START Extracted entries

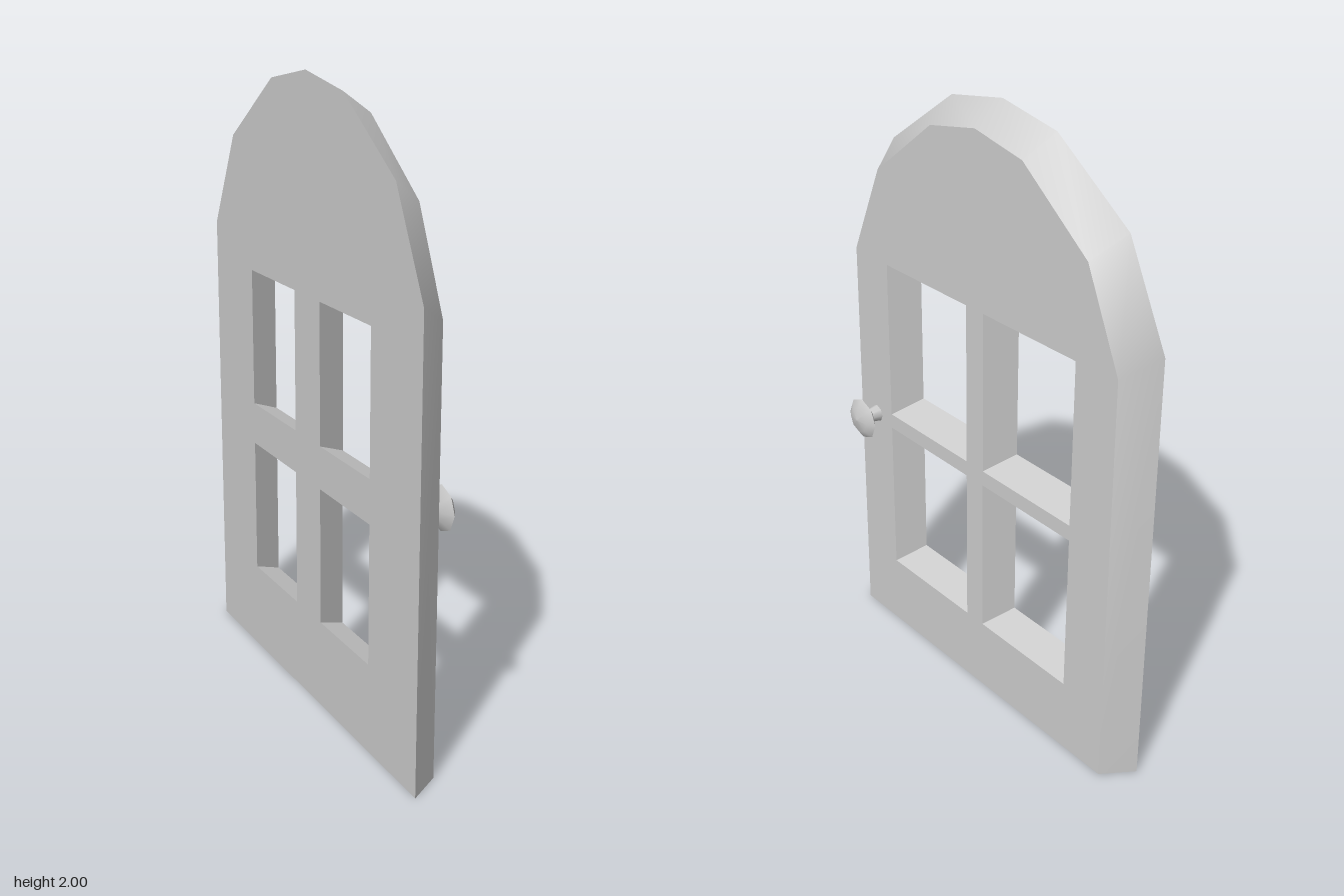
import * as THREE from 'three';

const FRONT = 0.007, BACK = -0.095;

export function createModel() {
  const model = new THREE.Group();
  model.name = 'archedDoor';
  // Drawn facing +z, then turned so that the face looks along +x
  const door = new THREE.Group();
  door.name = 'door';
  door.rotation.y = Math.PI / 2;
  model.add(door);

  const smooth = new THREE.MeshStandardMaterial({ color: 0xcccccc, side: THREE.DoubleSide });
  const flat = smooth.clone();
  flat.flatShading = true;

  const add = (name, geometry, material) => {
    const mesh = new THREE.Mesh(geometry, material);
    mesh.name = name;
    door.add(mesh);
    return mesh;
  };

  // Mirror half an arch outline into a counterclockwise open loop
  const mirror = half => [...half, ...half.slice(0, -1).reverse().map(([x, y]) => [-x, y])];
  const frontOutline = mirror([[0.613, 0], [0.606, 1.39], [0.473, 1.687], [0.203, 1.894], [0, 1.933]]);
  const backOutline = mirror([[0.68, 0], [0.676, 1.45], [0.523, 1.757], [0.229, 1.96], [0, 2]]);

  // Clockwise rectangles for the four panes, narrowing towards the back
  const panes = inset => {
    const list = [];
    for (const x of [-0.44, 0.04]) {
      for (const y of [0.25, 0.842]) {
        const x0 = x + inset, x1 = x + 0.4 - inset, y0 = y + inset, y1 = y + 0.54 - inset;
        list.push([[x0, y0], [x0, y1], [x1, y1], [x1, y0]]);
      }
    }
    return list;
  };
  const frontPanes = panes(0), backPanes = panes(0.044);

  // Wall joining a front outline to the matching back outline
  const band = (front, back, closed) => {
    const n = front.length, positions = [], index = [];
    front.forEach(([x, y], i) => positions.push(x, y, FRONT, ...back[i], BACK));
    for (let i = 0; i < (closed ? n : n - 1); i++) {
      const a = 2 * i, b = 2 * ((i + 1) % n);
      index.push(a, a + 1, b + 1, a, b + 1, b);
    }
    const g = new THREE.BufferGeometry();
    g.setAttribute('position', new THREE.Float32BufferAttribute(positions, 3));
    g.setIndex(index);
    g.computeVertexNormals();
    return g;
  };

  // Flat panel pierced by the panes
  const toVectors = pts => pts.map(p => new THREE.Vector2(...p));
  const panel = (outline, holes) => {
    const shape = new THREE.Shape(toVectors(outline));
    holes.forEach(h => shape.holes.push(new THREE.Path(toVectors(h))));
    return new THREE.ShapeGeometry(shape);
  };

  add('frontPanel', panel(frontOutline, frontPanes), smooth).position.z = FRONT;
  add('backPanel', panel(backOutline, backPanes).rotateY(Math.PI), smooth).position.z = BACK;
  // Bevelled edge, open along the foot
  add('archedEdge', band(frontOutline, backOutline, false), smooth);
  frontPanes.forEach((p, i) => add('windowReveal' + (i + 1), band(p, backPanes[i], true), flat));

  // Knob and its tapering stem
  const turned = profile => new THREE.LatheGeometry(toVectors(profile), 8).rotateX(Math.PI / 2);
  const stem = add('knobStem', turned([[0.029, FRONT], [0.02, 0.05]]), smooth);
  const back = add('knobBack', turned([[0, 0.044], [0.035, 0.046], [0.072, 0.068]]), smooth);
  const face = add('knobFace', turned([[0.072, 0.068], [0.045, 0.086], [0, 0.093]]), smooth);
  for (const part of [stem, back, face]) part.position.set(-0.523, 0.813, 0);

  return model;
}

END Extracted entries

What to work on: Each record should be printed exactly as it appears, leaving the pictures out.

Worked solution:
import * as THREE from 'three';

const FRONT = 0.007, BACK = -0.095;

export function createModel() {
  const model = new THREE.Group();
  model.name = 'archedDoor';
  // Drawn facing +z, then turned so that the face looks along +x
  const door = new THREE.Group();
  door.name = 'door';
  door.rotation.y = Math.PI / 2;
  model.add(door);

  const smooth = new THREE.MeshStandardMaterial({ color: 0xcccccc, side: THREE.DoubleSide });
  const flat = smooth.clone();
  flat.flatShading = true;

  const add = (name, geometry, material) => {
    const mesh = new THREE.Mesh(geometry, material);
    mesh.name = name;
    door.add(mesh);
    return mesh;
  };

  // Mirror half an arch outline into a counterclockwise open loop
  const mirror = half => [...half, ...half.slice(0, -1).reverse().map(([x, y]) => [-x, y])];
  const frontOutline = mirror([[0.613, 0], [0.606, 1.39], [0.473, 1.687], [0.203, 1.894], [0, 1.933]]);
  const backOutline = mirror([[0.68, 0], [0.676, 1.45], [0.523, 1.757], [0.229, 1.96], [0, 2]]);

  // Clockwise rectangles for the four panes, narrowing towards the back
  const panes = inset => {
    const list = [];
    for (const x of [-0.44, 0.04]) {
      for (const y of [0.25, 0.842]) {
        const x0 = x + inset, x1 = x + 0.4 - inset, y0 = y + inset, y1 = y + 0.54 - inset;
        list.push([[x0, y0], [x0, y1], [x1, y1], [x1, y0]]);
      }
    }
    return list;
  };
  const frontPanes = panes(0), backPanes = panes(0.044);

  // Wall joining a front outline to the matching back outline
  const band = (front, back, closed) => {
    const n = front.length, positions = [], index = [];
    front.forEach(([x, y], i) => positions.push(x, y, FRONT, ...back[i], BACK));
    for (let i = 0; i < (closed ? n : n - 1); i++) {
      const a = 2 * i, b = 2 * ((i + 1) % n);
      index.push(a, a + 1, b + 1, a, b + 1, b);
    }
    const g = new THREE.BufferGeometry();
    g.setAttribute('position', new THREE.Float32BufferAttribute(positions, 3));
    g.setIndex(index);
    g.computeVertexNormals();
    return g;
  };

  // Flat panel pierced by the panes
  const toVectors = pts => pts.map(p => new THREE.Vector2(...p));
  const panel = (outline, holes) => {
    const shape = new THREE.Shape(toVectors(outline));
    holes.forEach(h => shape.holes.push(new THREE.Path(toVectors(h))));
    return new THREE.ShapeGeometry(shape);
  };

  add('frontPanel', panel(frontOutline, frontPanes), smooth).position.z = FRONT;
  add('backPanel', panel(backOutline, backPanes).rotateY(Math.PI), smooth).position.z = BACK;
  // Bevelled edge, open along the foot
  add('archedEdge', band(frontOutline, backOutline, false), smooth);
  frontPanes.forEach((p, i) => add('windowReveal' + (i + 1), band(p, backPanes[i], true), flat));

  // Knob and its tapering stem
  const turned = profile => new THREE.LatheGeometry(toVectors(profile), 8).rotateX(Math.PI / 2);
  const stem = add('knobStem', turned([[0.029, FRONT], [0.02, 0.05]]), smooth);
  const back = add('knobBack', turned([[0, 0.044], [0.035, 0.046], [0.072, 0.068]]), smooth);
  const face = add('knobFace', turned([[0.072, 0.068], [0.045, 0.086], [0, 0.093]]), smooth);
  for (const part of [stem, back, face]) part.position.set(-0.523, 0.813, 0);

  return model;
}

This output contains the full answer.